What O’Neill didn’t know at the time was that this gentleman was the British Home Secretary Rab Butler. A passing journalist suggested selling the photo to a newspaper, and the next day the picture appeared on the front page of the Sunday Dispatch. His fee: twenty-five pounds. Not long after, O’Neill got his first job at the Daily Sketch.

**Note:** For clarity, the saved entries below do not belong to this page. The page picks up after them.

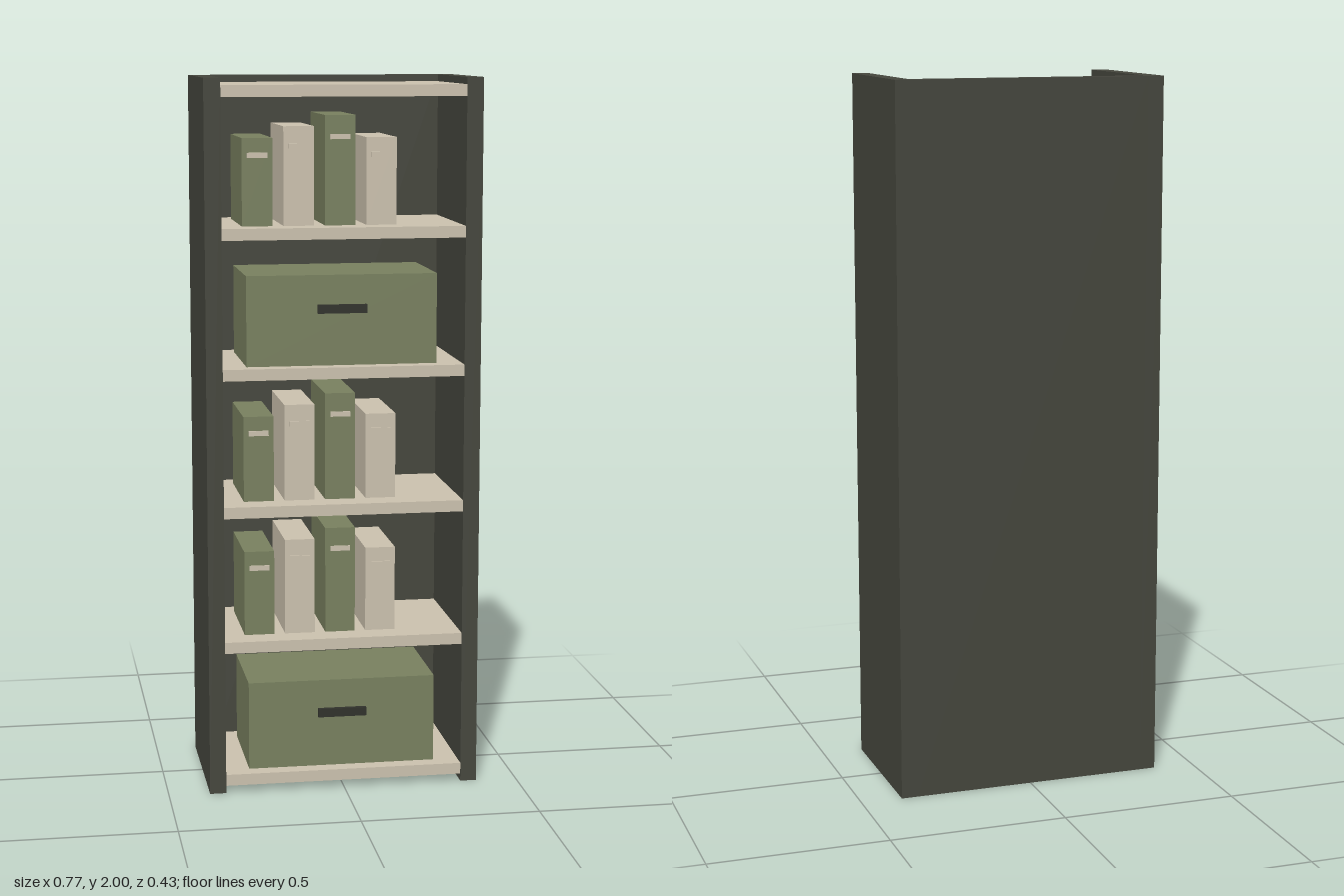
import * as THREE from 'three';

const material = (color) => new THREE.MeshStandardMaterial({ color });

export function createModel() {
  const model = new THREE.Group();
  model.name = 'bookcase';
  const dark = material(0x45463d);
  const handleDark = material(0x30312b);
  const cream = material(0xcbc1ae);
  const green = material(0x78805f);

  // Box given by its extents on each axis
  function block(parent, name, mat, [x0, x1], [y0, y1], [z0, z1]) {
    const mesh = new THREE.Mesh(new THREE.BoxGeometry(x1 - x0, y1 - y0, z1 - z0), mat);
    mesh.position.set((x0 + x1) / 2, (y0 + y1) / 2, (z0 + z1) / 2);
    mesh.name = name;
    parent.add(mesh);
  }

  // Carcass: two sides and a back panel
  const outer = 0.384, inner = 0.338, front = 0.215, backInner = -0.18;
  block(model, 'leftSide', dark, [inner, outer], [0, 2], [-front, front]);
  block(model, 'rightSide', dark, [-outer, -inner], [0, 2], [-front, front]);
  block(model, 'backPanel', dark, [-inner, inner], [0, 2], [-front, backInner]);

  // Six evenly spaced shelves
  const thickness = 0.032, pitch = 0.3855, firstTop = 0.053;
  const shelfTop = (i) => firstTop + i * pitch;
  for (let i = 0; i < 6; i++) {
    block(model, 'shelf', cream, [-inner, inner], [shelfTop(i) - thickness, shelfTop(i)], [backInner, front - 0.001]);
  }

  // Storage box with a bar handle
  function storageBox(y) {
    const group = new THREE.Group();
    group.name = 'storageBox';
    group.position.y = y;
    block(group, 'box', green, [-0.267, 0.267], [0, 0.252], [-0.135, 0.17]);
    block(group, 'handle', handleDark, [-0.069, 0.069], [0.146, 0.17], [0.165, 0.183]);
    model.add(group);
  }

  // Row of four files, each with a spine label
  function fileRow(y) {
    const group = new THREE.Group();
    group.name = 'fileRow';
    group.position.y = y;
    [0.241, 0.272, 0.302, 0.241].forEach((height, i) => {
      const x = -0.231 + i * 0.1153;
      const labelY = height * 0.805;
      block(group, 'file', i % 2 ? cream : green, [x - 0.0425, x + 0.0425], [0, height], [-0.125, 0.14]);
      block(group, 'label', cream, [x - 0.028, x + 0.028], [labelY - 0.007, labelY + 0.007], [0.138, 0.145]);
    });
    model.add(group);
  }

  [0, 3].forEach((i) => storageBox(shelfTop(i)));
  [1, 2, 4].forEach((i) => fileRow(shelfTop(i)));
  return model;
}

He photographed the Beatles squinting into the bright daylight. As for the Stones, their manager Andrew Loog Oldham wanted a story done on his protégés. O’Neill suggested outfitting them with some suitcases to make them look like a touring band. As we can see, these weren’t just coincidences that played into the photographer’s hands; it was also his ideas for setting the stage that made his photos so special. But what all his pictures had in common was that either the captured moment proved to be a document of the times, like the nudes of Ursula Andress as a symbol of a new freedom, or a mise-en-scène that told a whole story, like the shot of Faye Dunaway on the day after the Oscars.